How can you help a feral cat with fleas?
You may be thinking, well, I have heard enough, how can I help, right? Well, you can, let me explain. To do this correctly, you need to deal with the host (the cat) as well as the environment around the host.
If you do one without the other, there is no point. Why? Because these little scoundrels will just grow in the neglected area. E.g. You clean up the feral cat and leave their environment. All that will happen is the cat will get infected again from its contaminated environment, are you with me?
If you really want to help the feral cat, you need to really take the cat into your house. While he is free it will be a perpetual cycle. Wouldn’t be worth your time in the first place.
Once you take the cat in, you can consult your vet on what flea treatment he recommends.
Why are Feral Cats Susceptible to disease and infection?
You may be thinking, why are these feral cats always picking up these diseases and ailments? Well, let me take some time to explain this now.
The short answer to this is their environment. They tend to live in abandoned houses, dumped cars, etc. Places where rats and vermin are rife. They even routinely eat from rubbish bins.
As you can see it’s a recipe for disaster. They face a contant cycle of disease, infection, and reproduction. Each kitten is born into the same environment and the cycle continues.
In addition to this, their life span is often quite short. You can expect them to live as little as 2 or 3 years in these conditions.
Is it a good idea to feed these Feral cats?
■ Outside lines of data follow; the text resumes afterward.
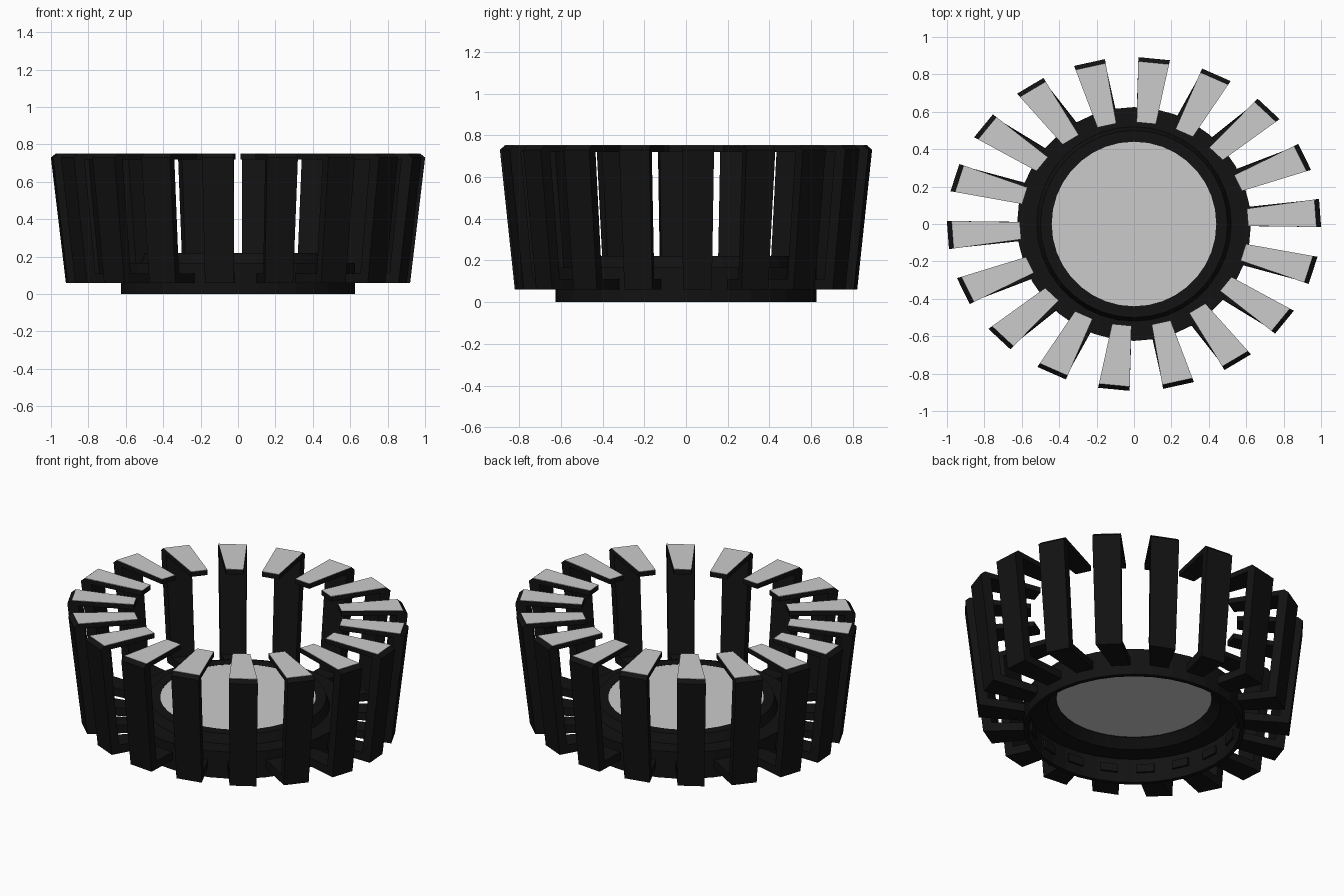
import bpy, bmesh
from math import pi, cos, sin, tan, radians

if "Cube" in bpy.data.objects:
    bpy.data.objects.remove(bpy.data.objects["Cube"])

black = bpy.data.materials.new("black")
black.diffuse_color = (0.006, 0.006, 0.006, 1)
black.use_nodes = True
black.node_tree.nodes["Principled BSDF"].inputs["Base Color"].default_value = black.diffuse_color

COUNT, OFFSET, HALF = 18, radians(3.8), radians(4.87)
SX, SY = 0.997, 0.889      # slats follow a slightly oval outline
SEG = 36                   # sides of the round base


def finish(name, bm, mat=None):
    bmesh.ops.recalc_face_normals(bm, faces=bm.faces)
    me = bpy.data.meshes.new(name)
    bm.to_mesh(me)
    bm.free()
    ob = bpy.data.objects.new(name, me)
    bpy.context.collection.objects.link(ob)
    if mat:
        me.materials.append(mat)
    return ob


def lathe(name, profile, mat=None):
    """Closed (r, z) profile swept around z."""
    bm = bmesh.new()
    rings = [[bm.verts.new((r * cos(2 * pi * i / SEG), r * sin(2 * pi * i / SEG), z))
              for r, z in profile] for i in range(SEG)]
    n = len(profile)
    for i in range(SEG):
        a, b = rings[i], rings[(i + 1) % SEG]
        for j in range(n):
            k = (j + 1) % n
            bm.faces.new((a[j], b[j], b[k], a[k]))
    return finish(name, bm, mat)


def place(r, z, side, angle, round_base=False):
    """Point on one side of a radial wedge; oval outline, or circular at the base."""
    x, y = r, side * r * tan(HALF)
    px, py = x * cos(angle) - y * sin(angle), x * sin(angle) + y * cos(angle)
    return (px, py, z) if round_base else (px * SX, py * SY, z)


# Hollow base: outer wall, shoulder and raised collar
lathe("base_ring", [(0.625, 0), (0.625, 0.165), (0.52, 0.165), (0.50, 0.22), (0.44, 0.22),
                    (0.44, 0.20), (0.49, 0.15), (0.60, 0.15), (0.60, 0)], black)

# Centre disc
bm = bmesh.new()
bmesh.ops.create_cone(bm, cap_ends=True, segments=SEG, radius1=0.442, radius2=0.442, depth=0.015)
bmesh.ops.translate(bm, verts=bm.verts, vec=(0, 0, 0.2115))
finish("centre_disc", bm)

# C-shaped slats around the base: (r, z, joins circular base)
section = [(0.61, 0.75, 0), (0.975, 0.75, 0), (1.0, 0.73, 0), (0.92, 0.06, 0),
           (0.585, 0.06, 1), (0.585, 0.11, 1), (0.868, 0.11, 0), (0.935, 0.72, 0), (0.61, 0.72, 0)]
slats, pads = bmesh.new(), bmesh.new()
for i in range(COUNT):
    ang = OFFSET + 2 * pi * i / COUNT
    left, right = [[slats.verts.new(place(r, z, s, ang, b)) for r, z, b in section]
                   for s in (1, -1)]
    slats.faces.new(left)
    slats.faces.new(right[::-1])
    n = len(section)
    for j in range(n):
        k = (j + 1) % n
        slats.faces.new((left[k], left[j], right[j], right[k]))
    # Grey pad on top of each slat
    quad = [(0.61, 1), (0.61, -1), (0.975, -1), (0.975, 1)]
    low, high = [[pads.verts.new(place(r, z, s, ang)) for r, s in quad] for z in (0.749, 0.752)]
    pads.faces.new(low[::-1])
    pads.faces.new(high)
    for j in range(4):
        k = (j + 1) % 4
        pads.faces.new((low[j], low[k], high[k], high[j]))
finish("slats", slats, black)
finish("slat_top_pads", pads)
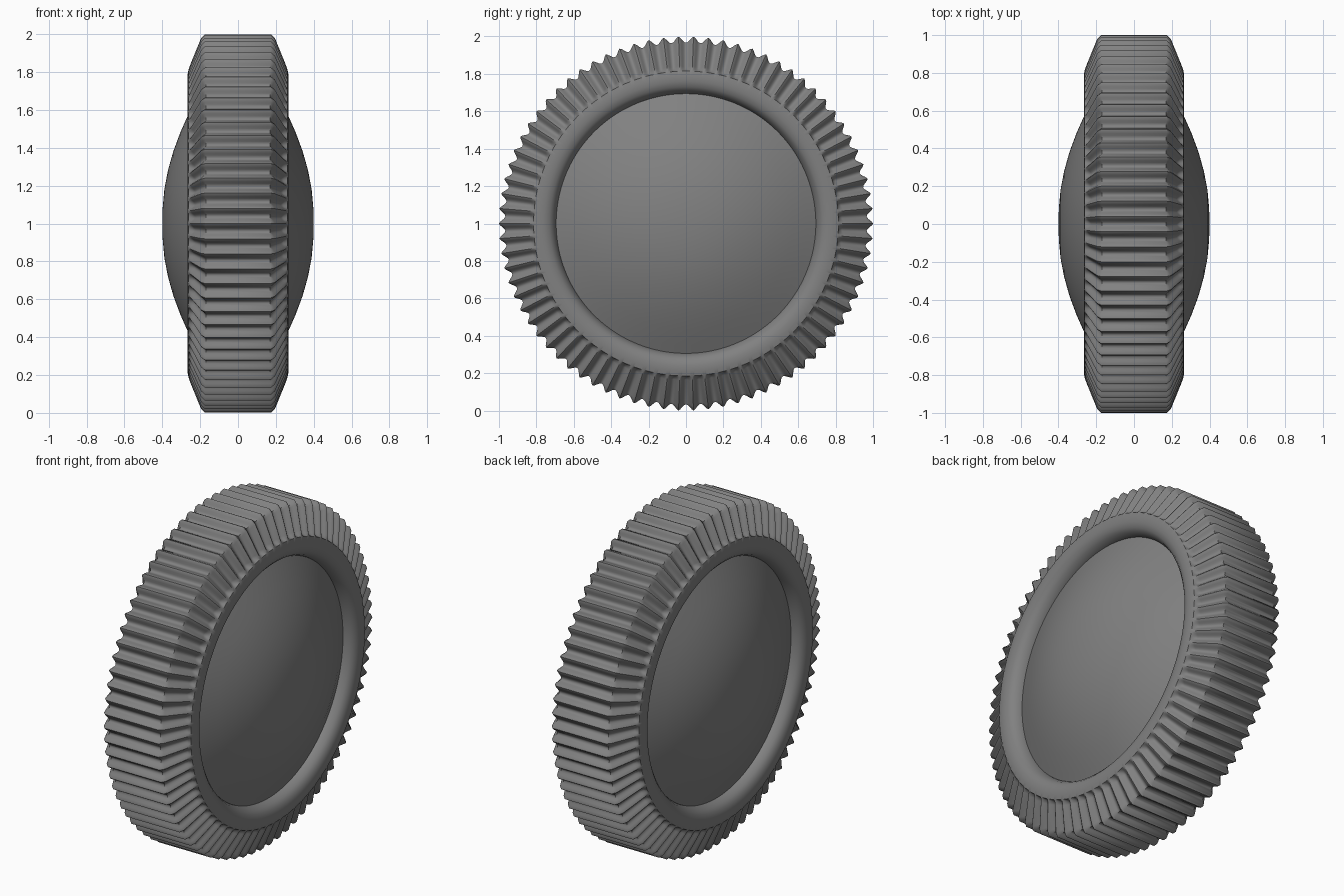
import bpy, bmesh, math

cube = bpy.data.objects.get("Cube")
if cube:
    bpy.data.objects.remove(cube, do_unlink=True)

RIDGES = 78
STEPS = 10

grey = bpy.data.materials.new("mid grey")
grey.use_nodes = True
COLOR = (0.22, 0.22, 0.22, 1)
grey.diffuse_color = COLOR
grey.node_tree.nodes["Principled BSDF"].inputs["Base Color"].default_value = COLOR


def ridge_depth(i):
    """Rounded crest (0) falling to a narrow valley (1)."""
    t = (i % STEPS) / STEPS
    return abs(math.cos(math.pi * t)) ** 1.6


def lathe(name, profile, count, angle, closed=False):
    """Spin (x, radius, groove x, groove radius) points around the x axle."""
    bm = bmesh.new()
    rings = []
    for x, r, gx, gr in profile:
        if r == 0:
            rings.append([bm.verts.new((x, 0, 1))] * count)
            continue
        ring = []
        for i in range(count):
            a = 2 * math.pi * i / count
            d = ridge_depth(i)
            rad = r - gr * d
            ring.append(bm.verts.new((x - gx * d, rad * math.sin(a), 1 + rad * math.cos(a))))
        rings.append(ring)
    pairs = list(zip(rings, rings[1:]))
    if closed:
        pairs.append((rings[-1], rings[0]))
    for a, b in pairs:
        for i in range(count):
            j = (i + 1) % count
            quad = dict.fromkeys((a[i], a[j], b[j], b[i]))
            bm.faces.new(list(quad))
    bmesh.ops.recalc_face_normals(bm, faces=bm.faces)
    mesh = bpy.data.meshes.new(name)
    bm.to_mesh(mesh)
    bm.free()
    mesh.materials.append(grey)
    obj = bpy.data.objects.new(name, mesh)
    bpy.context.collection.objects.link(obj)
    bpy.ops.object.select_all(action='DESELECT')
    obj.select_set(True)
    bpy.context.view_layer.objects.active = obj
    bpy.ops.object.shade_smooth_by_angle(angle=math.radians(angle))


def mirrored(half):
    return half + [(-x, r, -gx, gr) for x, r, gx, gr in reversed(half)]


# Ribbed tyre: rounded inner lip, smooth sidewall, grooved shoulder and tread
tyre = [
    (0.17, 0.69, 0, 0), (0.21, 0.695, 0, 0), (0.24, 0.71, 0, 0),
    (0.258, 0.73, 0, 0), (0.266, 0.76, 0, 0), (0.266, 0.79, 0, 0),
    (0.261, 0.815, 0, 0), (0.257, 0.826, 0.018, 0.006),
    (0.25, 0.845, 0.024, 0.01), (0.195, 0.98, 0.02, 0.026),
    (0.175, 1.0, 0.006, 0.033),
]
lathe("ribbed_tyre", mirrored(tyre), RIDGES * STEPS, 38, closed=True)

# Domed hub disc bulging out of both sides
dome = [(0.4, 0), (0.398, 0.08), (0.389, 0.18), (0.37, 0.28), (0.342, 0.38),
        (0.305, 0.48), (0.265, 0.57), (0.225, 0.65), (0.195, 0.71)]
lathe("domed_hub", mirrored([(x, r, 0, 0) for x, r in dome]), 128, 30)
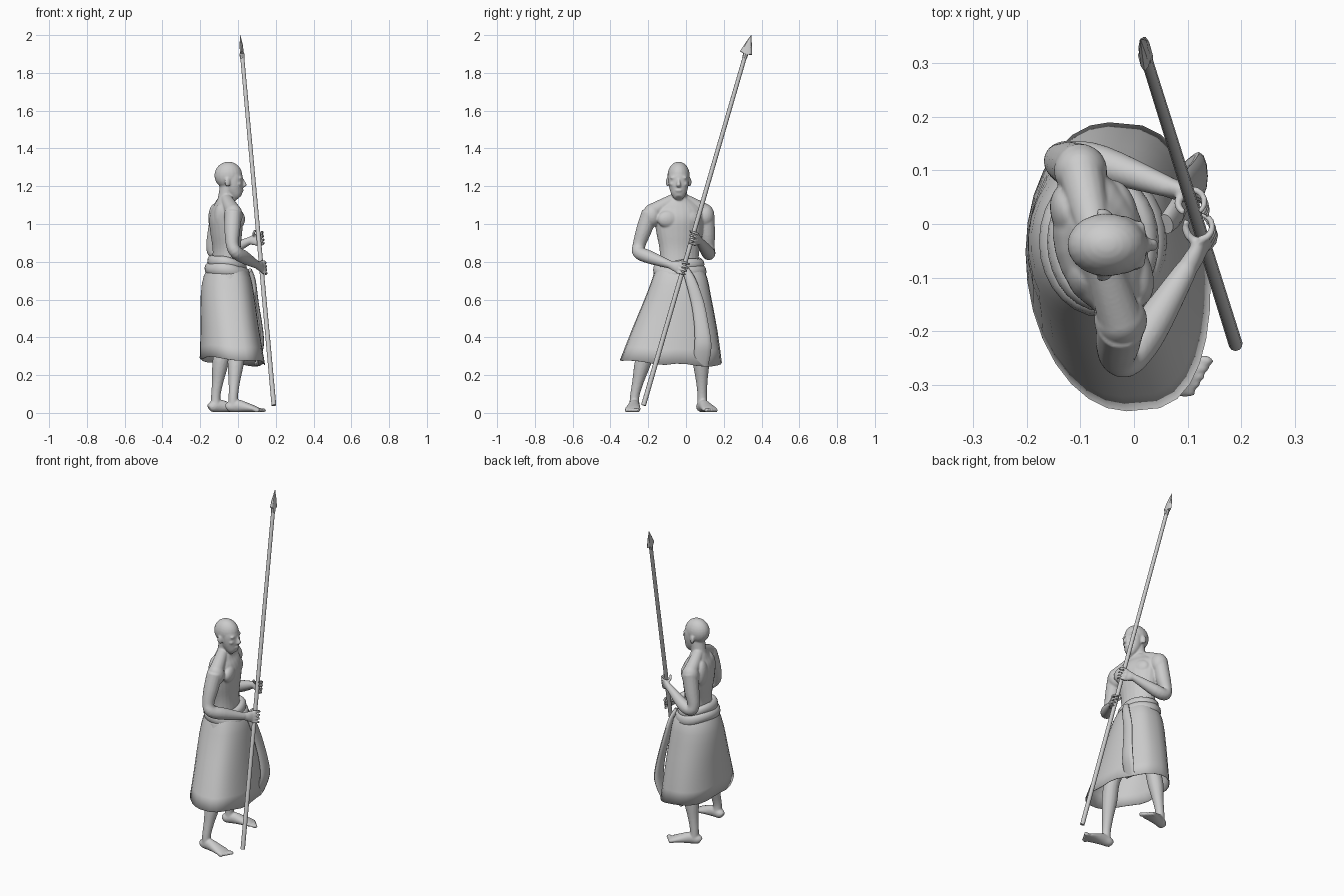
import bpy, bmesh, math
from mathutils import Vector, Matrix

if "Cube" in bpy.data.objects:
    bpy.data.objects.remove(bpy.data.objects["Cube"])


def smooth_path(pts, n):
    """Catmull-Rom interpolation of points that carry their radii along."""
    out = []
    for i in range(len(pts) - 1):
        p = [pts[max(i - 1, 0)], pts[i], pts[i + 1], pts[min(i + 2, len(pts) - 1)]]
        for k in range(n):
            t = k / n
            out.append([0.5 * (2 * b + (c - a) * t + (2 * a - 5 * b + 4 * c - d) * t * t
                               + (3 * b - a - 3 * c + d) * t ** 3) for a, b, c, d in zip(*p)])
    return out + [list(pts[-1])]


def tube(bm, pts, ref=(0, 1, 0), sides=16, n=4, caps=True, cyclic=False, axis=None, box=1):
    """Sweep an ellipse: points are x, y, z, radius along ref, radius across.
    axis fixes the ring normal; box < 1 squares off the front half of the section."""
    pts = [tuple(p) + (p[3],) if len(p) == 4 else tuple(p) for p in pts]
    if n > 1:
        pts = smooth_path(pts, n)
    m, rings = len(pts), []
    for i, p in enumerate(pts):
        j, k = ((i - 1) % m, (i + 1) % m) if cyclic else (max(i - 1, 0), min(i + 1, m - 1))
        t = Vector(axis) if axis else (Vector(pts[k][:3]) - Vector(pts[j][:3])).normalized()
        a = Vector(ref)
        a = (a - t * a.dot(t)).normalized()
        b = t.cross(a)
        ring = []
        for q in range(sides):
            c, s = math.cos(2 * math.pi * q / sides), math.sin(2 * math.pi * q / sides)
            s = s ** box if s > 0 else s
            ring.append(bm.verts.new(Vector(p[:3]) + a * p[3] * c + b * p[4] * s))
        rings.append(ring)
    faces = []
    for i in range(m if cyclic else m - 1):
        r0, r1 = rings[i], rings[(i + 1) % m]
        faces += [bm.faces.new((r0[q], r0[(q + 1) % sides], r1[(q + 1) % sides], r1[q]))
                  for q in range(sides)]
    if caps and not cyclic:
        faces += [bm.faces.new(rings[0][::-1]), bm.faces.new(rings[-1])]
    bmesh.ops.recalc_face_normals(bm, faces=faces)


def ball(bm, c, r, yaw=0):
    mat = Matrix.Translation(c) @ Matrix.Rotation(yaw, 4, 'Z') @ Matrix.Diagonal((*r, 1))
    bmesh.ops.create_uvsphere(bm, u_segments=20, v_segments=14, radius=1, matrix=mat)


def finish(bm, name, angle=40):
    me = bpy.data.meshes.new(name)
    bm.to_mesh(me)
    bm.free()
    ob = bpy.data.objects.new(name, me)
    bpy.context.collection.objects.link(ob)
    bpy.ops.object.select_all(action='DESELECT')
    ob.select_set(True)
    bpy.context.view_layer.objects.active = ob
    bpy.ops.object.shade_smooth_by_angle(angle=math.radians(angle))
    return ob


FOOT, TIP = Vector((0.19, -0.225, 0.04)), Vector((0.012, 0.345, 2.0))
D = (TIP - FOOT).normalized()


def shaft_at(z):
    return FOOT + D * ((z - FOOT.z) / D.z)


def hand(bm, wrist, z, sign):
    """Palm, four fingers curled round the shaft, and an opposing thumb."""
    P = shaft_at(z)
    u = Vector(wrist) - P
    u = (u - D * u.dot(D)).normalized()
    v = D.cross(u) * sign
    palm = P + u * 0.024 + v * 0.012
    tube(bm, [(*wrist, 0.021, 0.019), (*(Vector(wrist) * 0.5 + palm * 0.5), 0.028, 0.018),
              (*palm, 0.033, 0.014), (*(palm - u * 0.012 + v * 0.01), 0.031, 0.010)], ref=D)

    def digit(off, a0, a1, s, r):
        pts = []
        for k in range(6):
            th = math.radians(a0 + (a1 - a0) * k / 5)
            pts.append((*(P + D * (off + 0.004 * k * (1 if s < 0 else 0))
                          + (u * math.cos(th) + v * s * math.sin(th)) * 0.025), r - 0.0004 * k))
        tube(bm, pts, ref=D, sides=8, n=2)
    for i in range(4):
        digit(-0.030 + 0.020 * i, 20, 165 + 10 * i, 1, 0.008)
    digit(0.018, 0, 100, -1, 0.009)


# ---- body: overlapping muscle masses fused into one smooth skin
bm = bmesh.new()
YAW = math.radians(14)
side = (-math.sin(YAW), math.cos(YAW), 0)
tube(bm, [(x, -0.035, z, ry, rx) for x, z, ry, rx in (
    (-.06, 0.70, .115, .085), (-.06, 0.80, .105, .075), (-.06, 0.87, .108, .072),
    (-.062, 0.95, .124, .081), (-.063, 1.02, .134, .086), (-.065, 1.07, .134, .074),
    (-.065, 1.105, .100, .054), (-.063, 1.135, .055, .042))], side, 24)
for s in (1, -1):
    c = Vector((-0.06, -0.035, 0)) + Vector(side) * s * 0.058
    ball(bm, (c.x + 0.048, c.y, 1.025), (0.033, 0.062, 0.048), YAW)      # chest
    ball(bm, (c.x - 0.046, c.y, 1.03), (0.036, 0.055, 0.08), YAW)        # shoulder blade
tube(bm, [(-0.075, -0.035, 1.06, .055), (-0.065, -0.035, 1.13, .043), (-0.052, -0.037, 1.21, .042)])
for p in ((-0.025, -0.18, 1.065), (-0.1, 0.1, 1.065)):                   # shoulders
    tube(bm, [(-0.068, -0.037, 1.145, .028), ((p[0] - .07) / 2, p[1] / 2 - .018, 1.105, .036),
              (*p, .042)], (1, 0, 0))
    ball(bm, (p[0], p[1], 1.045), (.05, .05, .062))

# arms
RW, LW = (0.098, -0.085, 0.785), (0.062, 0.07, 0.912)
tube(bm, [(-0.025, -0.19, 1.06, .045), (-0.03, -0.222, 0.97, .042), (-0.03, -0.248, 0.89, .034),
          (-0.01, -0.25, 0.85, .034), (0.03, -0.195, 0.825, .035), RW + (.021,)], (1, -1, 0))
tube(bm, [(-0.1, 0.105, 1.06, .045), (-0.12, 0.112, 0.95, .042), (-0.135, 0.118, 0.88, .034),
          (-0.12, 0.122, 0.845, .034), (-0.06, 0.112, 0.855, .035), LW + (.020,)], (.3, 1, 0))
hand(bm, RW, 0.765, 1)
hand(bm, LW, 0.925, -1)

# head
HY = -0.039
ball(bm, (-0.051, HY, 1.257), (0.074, 0.059, 0.073))
tube(bm, [(x, HY, z, ry, rx) for x, z, ry, rx in (
    (0.004, 1.138, .020, .020), (-0.006, 1.152, .035, .034), (-0.02, 1.185, .048, .048),
    (-0.025, 1.22, .054, .051), (-0.028, 1.25, .054, .052), (-0.035, 1.29, .046, .044))], sides=24)
tube(bm, [(0.018, HY, 1.243, .007), (0.030, HY, 1.222, .008), (0.036, HY, 1.207, .012, .010),
          (0.026, HY, 1.199, .011, .006)])
ball(bm, (0.019, HY, 1.178), (.011, .021, .009))
for s in (1, -1):
    ball(bm, (-0.055, HY + s * .058, 1.222), (.016, .009, .025), -s * 0.35)
    ball(bm, (0.007, HY + s * .023, 1.245), (.015, .023, .009), -s * 0.3)
    ball(bm, (0.002, HY + s * .031, 1.212), (.016, .017, .013), -s * 0.5)

# legs, feet and toes
for hip, knee, ankle, toe in (((-0.05, -0.10), (0.0, -0.19), (-0.025, -0.272), (0.125, -0.285)),
                              ((-0.07, 0.03), (-0.07, 0.075), (-0.118, 0.086), (0.03, 0.138))):
    mix = lambda a, b, t: (a[0] + (b[0] - a[0]) * t, a[1] + (b[1] - a[1]) * t)
    tube(bm, [(*hip, 0.72, .075), (*mix(hip, knee, .5), 0.54, .068), (*knee, 0.38, .046),
              (*mix(knee, ankle, .45), 0.27, .044), (*mix(knee, ankle, .8), 0.16, .030),
              (*ankle, 0.085, .025), (*ankle, 0.03, .028)], (1, 0, 0))
    f = Vector((toe[0] - ankle[0], toe[1] - ankle[1], 0)).normalized()
    w = Vector((-f.y, f.x, 0))
    foot = [(-.036, .018, .020), (-.02, .027, .028), (.02, .029, .034), (.07, .036, .026),
            (.115, .042, .017), (.137, .038, .011)]
    tube(bm, [(ankle[0] + f.x * d, ankle[1] + f.y * d, h + .003, r, h) for d, r, h in foot], w)
    inner = 1 if ankle[1] < -.1 else -1
    for i in range(5):
        c = Vector((*ankle, 0.014)) + f * (.154 - .007 * i) + w * inner * (.030 - .0155 * i)
        ball(bm, c, (.018, .010 if i == 0 else .008, .012), math.atan2(f.y, f.x))

body = finish(bm, "body", 180)
fuse = body.modifiers.new("fuse", 'REMESH')
fuse.mode, fuse.voxel_size, fuse.use_smooth_shade = 'VOXEL', 0.0045, True
relax = body.modifiers.new("relax", 'SMOOTH')
relax.factor, relax.iterations = 0.5, 6

# ---- wrapped skirt, open at the hem, squarer in front
bm = bmesh.new()
tube(bm, [(cx, cy, z, ry, rx) for cx, cy, z, ry, rx in (
    (-.06, -.035, .78, .115, .095), (-.058, -.032, .72, .143, .125), (-.055, -.04, .62, .172, .142),
    (-.042, -.06, .44, .226, .155), (-.030, -.08, .27, .270, .172))],
    sides=30, n=2, caps=False, axis=(0, 0, -1), box=0.65)
for v in bm.verts:
    k = max(0, (0.78 - v.co.z) / 0.5)
    a = math.atan2(v.co.y + .08, v.co.x + .028)
    v.co.x -= 0.06 * k * (v.co.y + .08)
    v.co.z += k ** 3 * (0.006 * math.sin(5 * a) - 0.08 * v.co.x - 0.05 * (v.co.y + .08))
skirt = finish(bm, "skirt", 30)
skirt.modifiers.new("cloth", 'SOLIDIFY').thickness = 0.004

# ---- rolled waist cloth: two tilted rolls
bm = bmesh.new()
for z, rx, ry, r in ((.792, .082, .108, .030), (.752, .094, .116, .034)):
    ring = []
    for i in range(28):
        a = 2 * math.pi * i / 28
        c, s = math.cos(a), math.sin(a)
        ring.append((-.058 + rx * c, -.033 + ry * s, z - .014 * c + .005 * math.sin(3 * a),
                     r * (1 + .10 * math.sin(2 * a + z * 40)), r * .75))
    tube(bm, ring, (0, 0, 1), sides=12, n=1, cyclic=True)
finish(bm, "waist_roll", 60)

# ---- hanging sash end
bm = bmesh.new()
tube(bm, [(.060, .000, .755, .020, .014), (.080, .025, .70, .028, .014), (.096, .062, .58, .034, .014),
          (.115, .082, .46, .038, .015), (.122, .090, .37, .044, .016), (.112, .086, .31, .044, .013),
          (.095, .080, .25, .036, .008)], (0, 1, 0), sides=12, n=3)
finish(bm, "sash_end", 60)

# ---- spear
bm = bmesh.new()
tube(bm, [(*FOOT, .013), (*shaft_at(1.9), .011)], sides=10, n=1)
finish(bm, "spear_shaft", 40)
bm = bmesh.new()
tube(bm, [(*shaft_at(1.875), .012), (*shaft_at(1.90), .014), (*shaft_at(1.905), .034, .010),
          (*shaft_at(1.945), .021, .009), (*TIP, .001)], (0, 1, 0), sides=8, n=1)
finish(bm, "spear_head", 20)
If you see one of these cats out in the wild, there is a chance that you may feel sorry for them and attempt to feed them to ease your conscious. Some owners even buy outdoor feeders for feral cats (Click here for my best ones). But is this the right thing to do?
To be honest, no it’s not. Although it may make you feel better, it doesn’t address the real issue. It’s similar to feeding a homeless person one meal or giving them some coin. Yes, they will appreciate it, but does it really solve the root cause of their problems? No.
To really help, they need to be taken in and nursed back to health. This will break the vicious cycle and make a difference.
On the other hand, if you throw them a sandwich, they will eat it, move on with their day, and have more kittens, and the cycle continues, are you with me?
In this section, I will answer some questions related to feral cat fleas. If you have a burning question that you need to be answered, that you can’t see covered, drop me a comment below.
Q: What other diseases or infections can feral cats pick up?
Unfortunately, feral cats are subject to many diseases, for reasons discussed earlier. It is not limited to fleas. To help you get a feel of these, let me explain them now:
You can usually see some obvious symptoms for this one. Typically the cat will scratch and shake its head. To be honest it will usually look quite excessive. These ear mites cause some serious irritation.
The good thing is, they are not lethal. But they are still very painful and frustrating. In some cases, they may even draw blood and scratch themselves quite severely.
These parasites come in a few different forms. Such as Coccidia and roundworms. These annoying scoundrels lay dormant in the cat’s system. You may find that they may suffer from diarrhea at this time, which is a known symptom.
Q: Do all feral cats have fleas?
Many people may assume that all feral cats have fleas. To be honest it is a fair assumption because it is quite a common issue. However, no they do not all have fleas. But, the chances are they do.
The reality is, even an indoor cat can get fleas (click here to see how to get Flea Dirt off your cat). The reason for this is because of the way fleas work. Remember earlier when I talked about the flea life cycle? Well, this is the reason why. They travel from one place to the next using innocent bystanders, in particular, you. So, they can multiply and reach many unexpected areas.